Really. We've known for over 100 years that parts of the brain control their own blood supply depending on how much oxygen they need. We haven't really understood how different regions regulate the flow, but we're beginning to.
The large blood vessels supplying your brain branch to form the network of arteries covering its surface. Inside, the vessels branch into smaller arteries and continue branching until they reach your capillaries, which are only wide enough for one red blood cell to pass through at a time.
Throughout your body, smooth muscle that surrounds your arteries and arterioles regulate blood flow by decreasing or increasing the diameter of the vessel. But blood flow through capillaries is also regulated, even though there are no surrounding smooth muscle cells.

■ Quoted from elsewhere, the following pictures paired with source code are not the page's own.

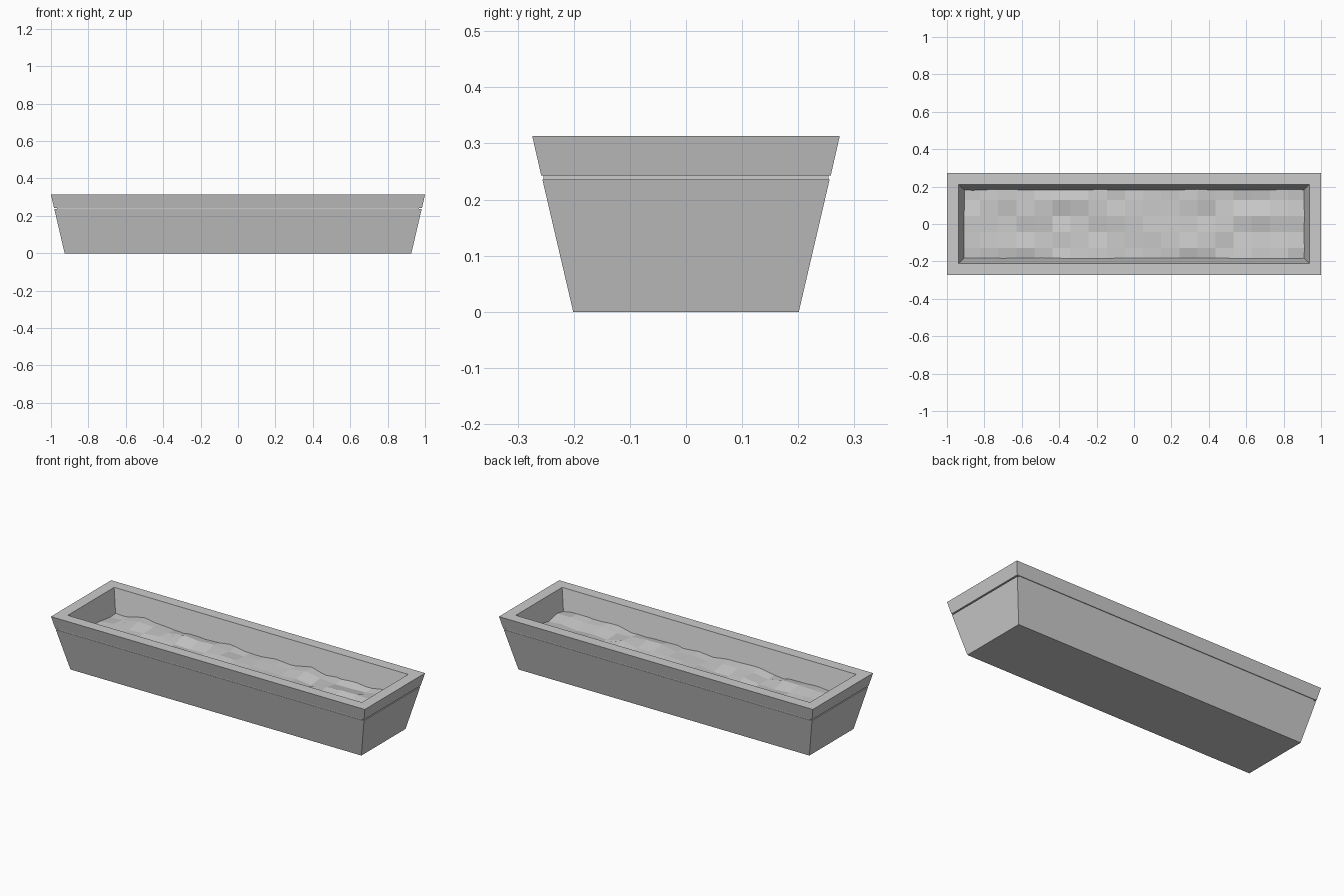
import bpy, bmesh, random

if "Cube" in bpy.data.objects:
    bpy.data.objects.remove(bpy.data.objects["Cube"])

random.seed(4)


def new_object(name, bm):
    mesh = bpy.data.meshes.new(name)
    bm.to_mesh(mesh)
    bm.free()
    obj = bpy.data.objects.new(name, mesh)
    bpy.context.collection.objects.link(obj)
    return obj


def loft_rectangles(name, rings):
    """Bridge centred rectangles given as (half x, half y, z), capping both ends."""
    bm = bmesh.new()
    loops = [[bm.verts.new((sx * x, sy * y, z))
              for sx, sy in ((-1, -1), (1, -1), (1, 1), (-1, 1))]
             for x, y, z in rings]
    for a, b in zip(loops, loops[1:]):
        for i in range(4):
            j = (i + 1) % 4
            bm.faces.new((a[i], a[j], b[j], b[i]))
    bm.faces.new(loops[0][::-1])
    bm.faces.new(loops[-1])
    return new_object(name, bm)


# Trough: tapered outside with a shallow groove, over the rim, down the inside
loft_rectangles("planter_trough", [
    (0.927, 0.201, 0.0),
    (0.982, 0.256, 0.236),
    (0.969, 0.254, 0.236),
    (0.969, 0.254, 0.243),
    (0.984, 0.258, 0.243),
    (1.0, 0.274, 0.313),
    (0.937, 0.211, 0.313),
    (0.876, 0.150, 0.05),
])

# Soil: coarse grid with uneven heights, its edges buried in the walls
bm = bmesh.new()
bmesh.ops.create_grid(bm, x_segments=19, y_segments=5, size=1.0)
for v in bm.verts:
    v.co = (v.co.x * 0.92, v.co.y * 0.213, 0.192 + random.uniform(-0.013, 0.013))
new_object("soil", bm)
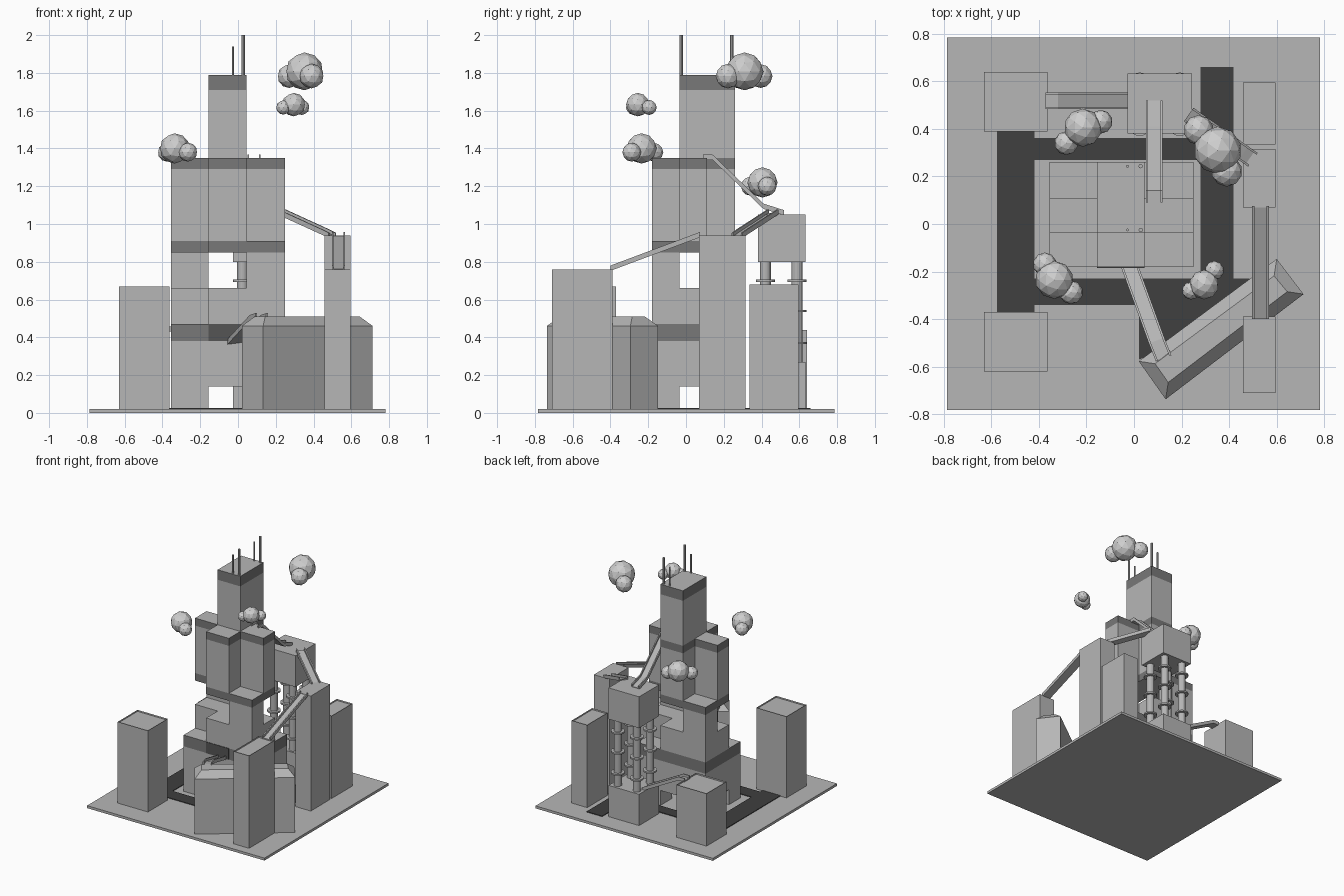
import bpy, bmesh, math
from mathutils import Vector

if "Cube" in bpy.data.objects:
    bpy.data.objects.remove(bpy.data.objects["Cube"])


def material(name, v):
    m = bpy.data.materials.new(name)
    m.diffuse_color = (v, v, v, 1)
    m.use_nodes = True
    m.node_tree.nodes["Principled BSDF"].inputs["Base Color"].default_value = m.diffuse_color
    return m


CONCRETE = material("concrete grey", 0.47)
BAND = material("dark band grey", 0.19)
ENTRY = material("entrance charcoal", 0.09)
ROAD = material("road black", 0.05)
CLOUD = material("cloud pale grey", 0.62)


def finish(name, bm, mats):
    bmesh.ops.recalc_face_normals(bm, faces=bm.faces)
    me = bpy.data.meshes.new(name)
    bm.to_mesh(me)
    bm.free()
    for m in mats:
        me.materials.append(m)
    ob = bpy.data.objects.new(name, me)
    bpy.context.collection.objects.link(ob)
    return ob


def loft(bm, rings):
    """Skin a list of vertex rings and cap both ends; returns side faces per level."""
    vs = [[bm.verts.new(p) for p in r] for r in rings]
    n = len(vs[0])
    levels = [[bm.faces.new((a[i], a[(i + 1) % n], b[(i + 1) % n], b[i])) for i in range(n)]
              for a, b in zip(vs, vs[1:])]
    bm.faces.new(vs[0][::-1])
    top = bm.faces.new(vs[-1])
    return levels, top


def stack(name, outline, zs, bands=(), mat=CONCRETE):
    """Upright prism with levels zs; levels listed in bands get the dark colour."""
    bm = bmesh.new()
    levels, _ = loft(bm, [[(x, y, z) for x, y in outline] for z in zs])
    for i in bands:
        for f in levels[i]:
            f.material_index = 1
    return finish(name, bm, [mat, BAND])


def rect(x0, x1, y0, y1):
    return [(x0, y0), (x1, y0), (x1, y1), (x0, y1)]


def tower(name, x0, x1, y0, y1, top, rim):
    """Block with a shallow sunken roof."""
    bm = bmesh.new()
    _, roof = loft(bm, [[(x, y, z) for x, y in rect(x0, x1, y0, y1)] for z in (0.02, top)])
    if rim:
        bmesh.ops.inset_region(bm, faces=[roof], thickness=rim)
        inner = bmesh.ops.extrude_discrete_faces(bm, faces=[roof])["faces"]
        bmesh.ops.translate(bm, verts=inner[0].verts, vec=(0, 0, -0.012))
    finish(name, bm, [CONCRETE])


def channel(name, path, width=0.07, h=0.028, t=0.009):
    """U-shaped sloping walkway along a path (path = underside centre)."""
    d = Vector(path[-1]) - Vector(path[0])
    side = Vector((-d.y, d.x, 0)).normalized()
    w = width / 2
    prof = [(-w, 0), (w, 0), (w, h), (w - t, h), (w - t, t), (t - w, t), (t - w, h), (-w, h)]
    bm = bmesh.new()
    loft(bm, [[Vector(p) + side * s + Vector((0, 0, z)) for s, z in prof] for p in path])
    finish(name, bm, [CONCRETE])


def cylinder(bm, x, y, z0, z1, r, seg=16):
    loft(bm, [[(x + r * math.cos(2 * math.pi * i / seg), y + r * math.sin(2 * math.pi * i / seg), z)
               for i in range(seg)] for z in (z0, z1)])


# base plate and roads
stack("base_plate", rect(-0.787, 0.782, -0.783, 0.785), (0, 0.02))
roads = {
    "left_road": rect(-0.577, -0.418, -0.4, 0.42),
    "right_road": rect(0.28, 0.418, -0.23, 0.66),
    "back_road": rect(-0.418, 0.28, 0.27, 0.362),
    "front_road": rect(-0.418, 0.485, -0.34, -0.23),
    "hall_forecourt": [(0.02, -0.34), (0.02, -0.57), (0.15, -0.52), (0.4, -0.34)],
}
for name, o in roads.items():
    stack(name, o, (0.018, 0.025), mat=ROAD)

# outer towers
tower("front_left_tower", -0.63, -0.363, -0.62, -0.37, 0.67, 0.018)
tower("back_left_tower", -0.63, -0.363, 0.39, 0.64, 0.44, 0.01)
tower("front_right_tower", 0.458, 0.595, -0.71, -0.39, 0.76, 0.008)
tower("middle_right_tower", 0.458, 0.595, 0.07, 0.315, 0.94, 0)
tower("back_right_tower", 0.458, 0.595, 0.335, 0.595, 0.68, 0.008)

# central building on a three by three grid
X = (-0.355, -0.155, 0.045, 0.25)
Y = (-0.18, -0.035, 0.11, 0.26)
for n, (i, j) in {"front_left": (0, 0), "front_right": (2, 0),
                  "back_left": (0, 2), "back_right": (2, 2)}.items():
    cell = rect(X[i], X[i + 1], Y[j], Y[j + 1])
    stack(n + "_leg", cell, (0.02, 0.14))
    if i != j:
        stack(n + "_column", cell, (0.66, 0.85))
stack("lower_body", rect(X[0], X[3], Y[0], Y[3]), (0.14, 0.38, 0.47), bands=[1])

# square with the front left and back right corners cut away
notched = [(X[1], Y[0]), (X[3], Y[0]), (X[3], Y[2]), (X[2], Y[2]),
           (X[2], Y[3]), (X[0], Y[3]), (X[0], Y[1]), (X[1], Y[1])]
stack("middle_body", notched, (0.47, 0.66))
stack("middle_band", notched, (0.85, 0.91), bands=[0])

cross = [(X[1], Y[0]), (X[2], Y[0]), (X[2], Y[1]), (X[3], Y[1]), (X[3], Y[2]), (X[2], Y[2]),
         (X[2], Y[3]), (X[1], Y[3]), (X[1], Y[2]), (X[0], Y[2]), (X[0], Y[1]), (X[1], Y[1])]
stack("upper_body", cross, (0.91, 1.29, 1.35), bands=[1])
stack("top_tower", rect(X[1], X[2], Y[1], Y[3]), (1.35, 1.71, 1.79), bands=[1])
stack("entrance_panel", rect(X[1], X[2], Y[0] - 0.004, Y[0]), (0.38, 0.47), mat=ENTRY)

# roof antennas
bm = bmesh.new()
for y in (-0.025, 0.243):
    cylinder(bm, -0.027, y, 1.79, 1.94, 0.006, 8)
    cylinder(bm, 0.028, y, 1.79, 2.0, 0.009, 8)
finish("antennas", bm, [CONCRETE])

# slanted hall at the front with a bevelled roof
A, B, C, D = [Vector(p) for p in ((0.02, -0.577), (0.133, -0.737), (0.713, -0.295), (0.6, -0.147))]
u, v = (C - B).normalized() * 0.05, (A - B).normalized() * 0.05
foot = [A, B, C, D]
roof = [A + u - v, B + u + v, C - u + v, D - u - v]
bm = bmesh.new()
loft(bm, [[(p.x, p.y, z) for p in o] for o, z in ((foot, 0.02), (foot, 0.46), (roof, 0.51))])
finish("slanted_hall", bm, [CONCRETE])

# raised tank on ringed pipes behind the centre
tank = rect(-0.027, 0.243, 0.38, 0.632)
stack("tank_pedestal", tank, (0.02, 0.27))
stack("raised_tank", tank, (0.80, 1.05))
pipes, rings = bmesh.new(), bmesh.new()
for x in (0.024, 0.192):
    for y in (0.42, 0.587):
        cylinder(pipes, x, y, 0.27, 0.80, 0.029)
        for z in (0.37, 0.54, 0.70):
            cylinder(rings, x, y, z - 0.006, z + 0.006, 0.05)
for name, b in (("tank_pipes", pipes), ("pipe_rings", rings)):
    finish(name, b, [CONCRETE])

# sloping walkways
channel("entrance_ramp", [(-0.025, -0.16, 0.36), (0.095, -0.49, 0.49), (0.125, -0.565, 0.5)])
channel("front_right_walkway", [(0.532, -0.4, 0.752), (0.532, 0.075, 0.93)])
channel("tank_walkway", [(0.5, 0.27, 0.925), (0.46, 0.298, 0.945), (0.23, 0.46, 1.05)])
channel("tank_to_roof_walkway", [(0.085, 0.52, 1.045), (0.085, 0.41, 1.08),
                                 (0.085, 0.14, 1.34), (0.085, 0.09, 1.34)])
channel("back_left_walkway", [(0.0, 0.518, 0.26), (-0.32, 0.518, 0.43), (-0.372, 0.518, 0.43)])

# low-poly clouds: three balls each (x, y, z, radius)
clouds = {
    "back_left_cloud": [(-0.215, 0.405, 1.22, 0.08), (-0.14, 0.43, 1.2, 0.05), (-0.285, 0.34, 1.2, 0.05)],
    "front_left_cloud": [(-0.335, -0.235, 1.4, 0.08), (-0.265, -0.287, 1.38, 0.05), (-0.375, -0.17, 1.38, 0.05)],
    "front_right_cloud": [(0.295, -0.255, 1.632, 0.062), (0.338, -0.195, 1.617, 0.04), (0.24, -0.28, 1.617, 0.038)],
    "back_right_cloud": [(0.352, 0.31, 1.808, 0.1), (0.272, 0.395, 1.783, 0.063), (0.39, 0.222, 1.783, 0.065)],
}
for name, balls in clouds.items():
    bm = bmesh.new()
    for x, y, z, r in balls:
        ball = bmesh.ops.create_icosphere(bm, subdivisions=2, radius=r)["verts"]
        bmesh.ops.translate(bm, verts=ball, vec=(x, y, z))
    finish(name, bm, [CLOUD])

It turns out that an obscure cell type, called pericytes, that can squeeze are wrapped around the blood vessels at intervals do the job. Recent work shows they constrict and relax, changing the diameter of capillaries in response to changes in neuronal activity. This is handy arrangement, kinda like individual plants in your garden having a way of turning on their own irrigation.